Socio-environmental vulnerability among traditional populations in the bay of Todos os Santos, Bahia, Brazil
Carlos Caroso (Universidade Federal da Bahia)
Fátima Tavares (Universidade Federal da Bahia)
Paper short abstract:
This paper discusses how climate change, economic growth, urban expansion and modernization affect traditional populations, increasing socioenvironmental vulnerability and risk of various forms of territorial and sociocultural displacement.
Paper long abstract:
The proposed paper will present the ongoing results of a transdisciplinary research in the area of the Baía de Todos os Santos, in the State of Bahia, Brazil, for which we have taken the idea of vulnerability as the core analytical concept. From our point of view, the vulnerability of a population cannot be understood through dualistic presuppositions which value tradition and change. By this we mean that it is not the case of evaluating major or minor acceptance or resistance to change, or, as its reverse, aprioristically considering certain transformations as positive, because they have modernizing characteristics of "social promotion" or "social equity", and the like. We understand vulnerability as the major or minor capacity of self-management of those populations affected by the processes of modernization, which will occur when exogenous transformations "turn into" endogenous transformations. For supporting our arguments we have taken for analysis five main axis of research: 1) the conditions of the traditional populations and their complex relations with the natural environment (climate changes and increase in seawater temperature, erosion of beaches, reduction of water resources and their increasing contamination, the effect over natural resources and economic activities, population displacement ); 2) the territory and legal rights (presence of various maroon groups who have not had their rights to land and territory recognized, landless agriculturalists, and traditional fishermen); 3) the social networks and how they are articulated; 4) the cultural heritage (material and immaterial culture); 5) the socioenvironmental impacts of large public and private constructions works.

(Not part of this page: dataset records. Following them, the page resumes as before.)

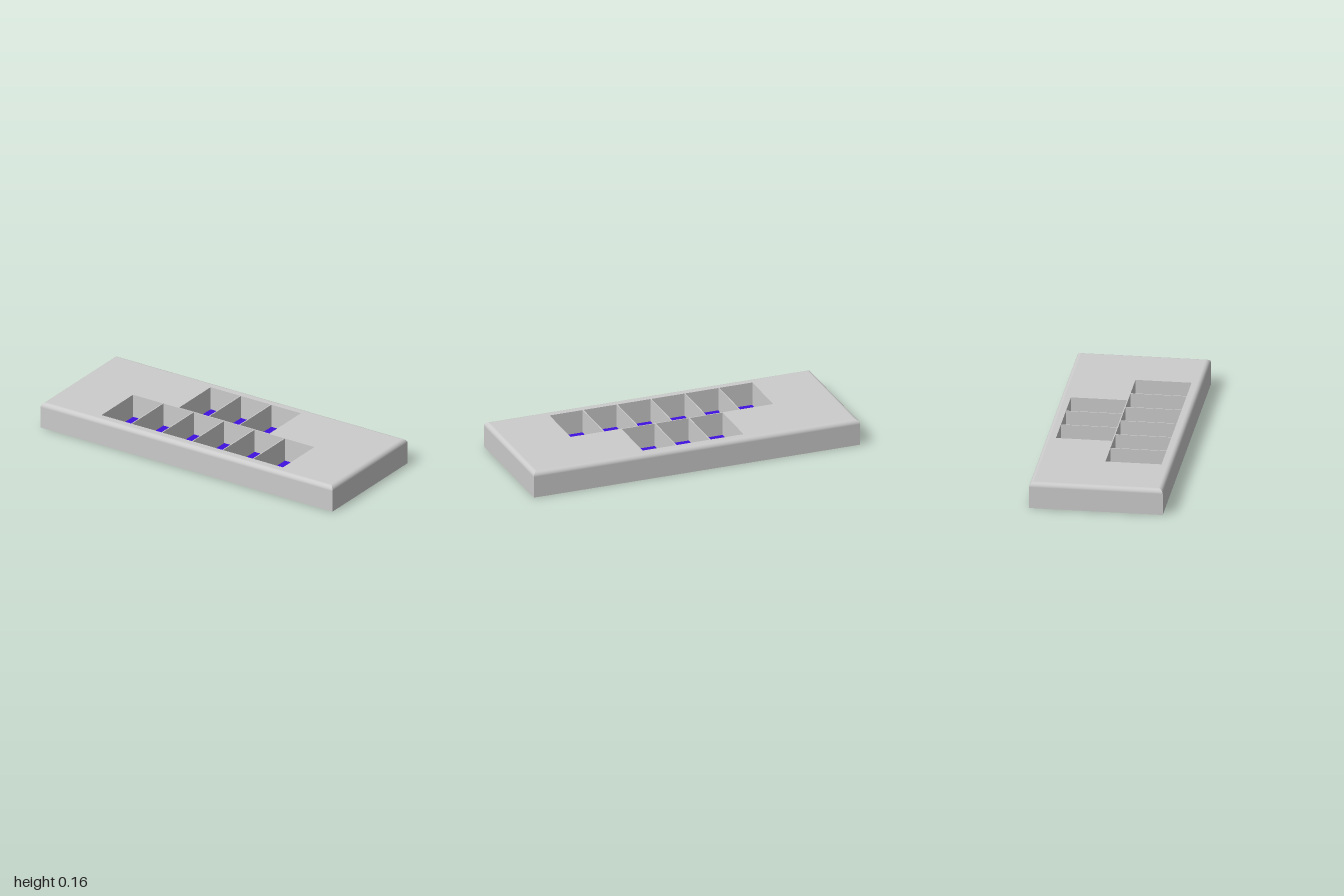
import * as THREE from 'three';

const HALF_X = 1, HALF_Z = 0.385, HEIGHT = 0.155, EDGE = 0.027;
const FLOOR = 0.016, PITCH = 0.208, WALL = 0.006, DEPTH = 0.325;

// Outer skin of one side: vertical wall running into a quarter-round top edge
function sideSkin(nx, nz) {
  const pos = [], nor = [], idx = [], steps = 8;
  const rows = [{ y: 0, inset: 0, a: 0 }];
  for (let i = 0; i <= steps; i++) {
    const a = (i / steps) * Math.PI / 2;
    rows.push({ y: HEIGHT - EDGE + EDGE * Math.sin(a), inset: EDGE * (1 - Math.cos(a)), a });
  }
  rows.forEach(({ y, inset, a }, i) => {
    const hx = HALF_X - inset, hz = HALF_Z - inset;
    for (const s of [-1, 1]) {
      pos.push((nx + s * nz) * hx, y, (nz - s * nx) * hz);
      nor.push(nx * Math.cos(a), Math.sin(a), nz * Math.cos(a));
    }
    if (i) {
      const k = 2 * (i - 1);
      idx.push(k, k + 1, k + 3, k, k + 3, k + 2);
    }
  });
  const g = new THREE.BufferGeometry();
  g.setAttribute('position', new THREE.Float32BufferAttribute(pos, 3));
  g.setAttribute('normal', new THREE.Float32BufferAttribute(nor, 3));
  g.setIndex(idx);
  return g;
}

// Path of a rectangle given by its centre and size
function rect(path, x, y, w, h) {
  path.moveTo(x - w / 2, y - h / 2);
  path.lineTo(x + w / 2, y - h / 2);
  path.lineTo(x + w / 2, y + h / 2);
  path.lineTo(x - w / 2, y + h / 2);
  path.closePath();
  return path;
}

export function createModel() {
  const model = new THREE.Group();
  const grey = new THREE.MeshStandardMaterial({ color: 0xcccccc });
  const blue = new THREE.MeshStandardMaterial({ color: 0x4010e0 });
  const add = (name, geometry, material, parent = model) => {
    const mesh = new THREE.Mesh(geometry, material);
    mesh.name = name;
    parent.add(mesh);
    return mesh;
  };

  // Six pockets in the front row, three in the back row
  const pocketW = PITCH - WALL, pocketD = DEPTH - WALL / 2;
  const pockets = [];
  for (const [count, side] of [[6, 1], [3, -1]]) {
    for (let i = 0; i < count; i++) {
      pockets.push({ x: (i - (count - 1) / 2) * PITCH, z: side * (DEPTH + WALL / 2) / 2 });
    }
  }

  // Outer walls and underside
  const body = new THREE.Group();
  body.name = 'trayBody';
  model.add(body);
  for (const [name, nx, nz] of [['front', 0, 1], ['back', 0, -1], ['left', 1, 0], ['right', -1, 0]]) {
    add(name + 'Side', sideSkin(nx, nz), grey, body);
  }
  add('underside', new THREE.PlaneGeometry(2 * HALF_X, 2 * HALF_Z).rotateX(Math.PI / 2), grey, body);

  // Top surface with the pocket walls and dividers
  const top = rect(new THREE.Shape(), 0, 0, 2 * (HALF_X - EDGE), 2 * (HALF_Z - EDGE));
  for (const { x, z } of pockets) top.holes.push(rect(new THREE.Path(), x, -z, pocketW, pocketD));
  const core = new THREE.ExtrudeGeometry(top, { depth: HEIGHT - FLOOR, bevelEnabled: false });
  add('topWithPockets', core.rotateX(-Math.PI / 2), grey, body).position.y = FLOOR;

  // Coloured pocket floors
  const floors = new THREE.Group();
  floors.name = 'pocketFloors';
  model.add(floors);
  const floor = new THREE.BoxGeometry(pocketW, 0.01, pocketD);
  for (const { x, z } of pockets) add('pocketFloor', floor, blue, floors).position.set(x, FLOOR - 0.005, z);

  return model;
}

Averting a global environmental collapse: the role of anthropology and local knowledge (WCAA panel)